Gordon and Drew worked together again many times, but he played with Vinnegar and Marable on only a handful of other sessions. Whether on ballads or on the fast, exciting closer, “You Can Depend on Me,” they swing hard, and their interplay makes one wish they’d done more together. Marable and Vinnegar are a tight unit, and Drew’s playing is a constant delight -- fast, agile, and full of surprises.
The sound on Daddy Plays the Horn is a little flat, but entirely listenable and atmospheric. The instruments register clearly, but in contrast to the Chris Connor EP the recording is less immediate. My guess is that both Daddy Plays the Horn and Lullabys for Lovers were remastered from digital files, but at 24-bit/96kHz. They don’t sound edgy or digitally harsh, but I found that the tracks on my copy of Connor’s Sings Lullabys of Birdland sounded warmer overall than the same tracks on the new EP.
Once again, I’m guessing, but the pressings have the slightly jagged outer edge typical of Rainbo Records, a pressing plant in California. I’ve generally been pleased with their work, and these records are quiet and very well made.

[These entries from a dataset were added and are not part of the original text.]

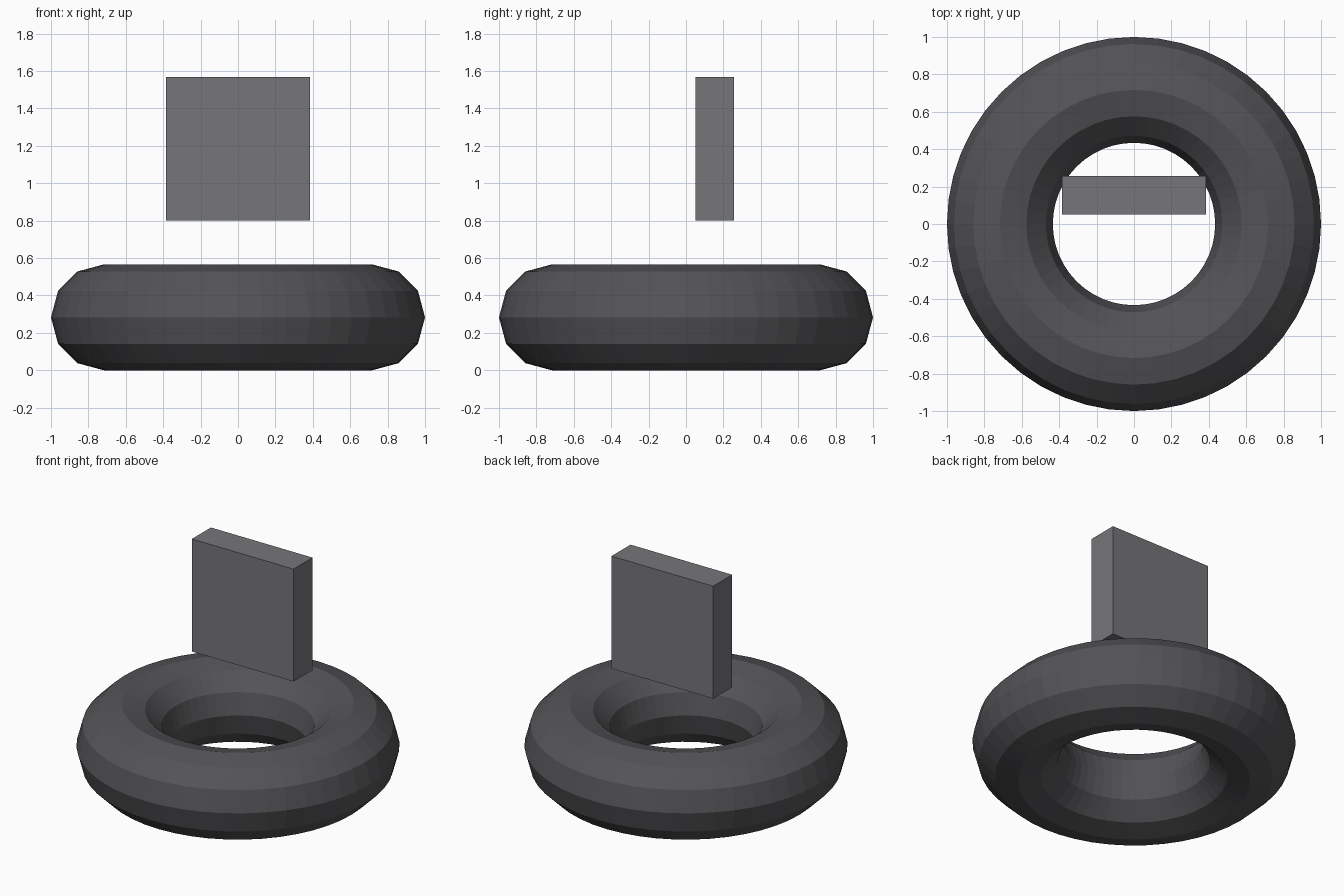
import bpy

if "Cube" in bpy.data.objects:
    bpy.data.objects.remove(bpy.data.objects["Cube"])

MAJOR, MINOR = 0.717, 0.283


def paint(obj, name, color):
    mat = bpy.data.materials.new(name)
    mat.diffuse_color = (*color, 1)
    mat.use_nodes = True
    mat.node_tree.nodes["Principled BSDF"].inputs["Base Color"].default_value = mat.diffuse_color
    obj.data.materials.append(mat)


# Flat-shaded ring resting on the floor
bpy.ops.mesh.primitive_torus_add(
    major_radius=MAJOR, minor_radius=MINOR,
    major_segments=48, minor_segments=12,
    location=(0, 0, MINOR))
ring = bpy.context.object
ring.name = "ring"
bpy.ops.object.shade_flat()
paint(ring, "dark_rubber", (0.088, 0.088, 0.095))

# Upright slab floating above the ring, set slightly towards the back
bpy.ops.mesh.primitive_cube_add(size=1, location=(0, 0.153, 1.184))
slab = bpy.context.object
slab.name = "slab"
slab.scale = (0.768, 0.205, 0.768)
bpy.ops.object.transform_apply(location=False, rotation=False, scale=True)
paint(slab, "dark_grey", (0.18, 0.18, 0.195))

Bethlehem’s vinyl reissues for the next few months include titles by Donald Byrd and Pepper Adams, Zoot Sims, and Johnny Hartman. I hope we’ll also soon see LP reissues by Charlie Mariano, Sal Salvador, and many of the other musicians the label recorded. These first offerings bode well for the series.
. . . Joseph Taylor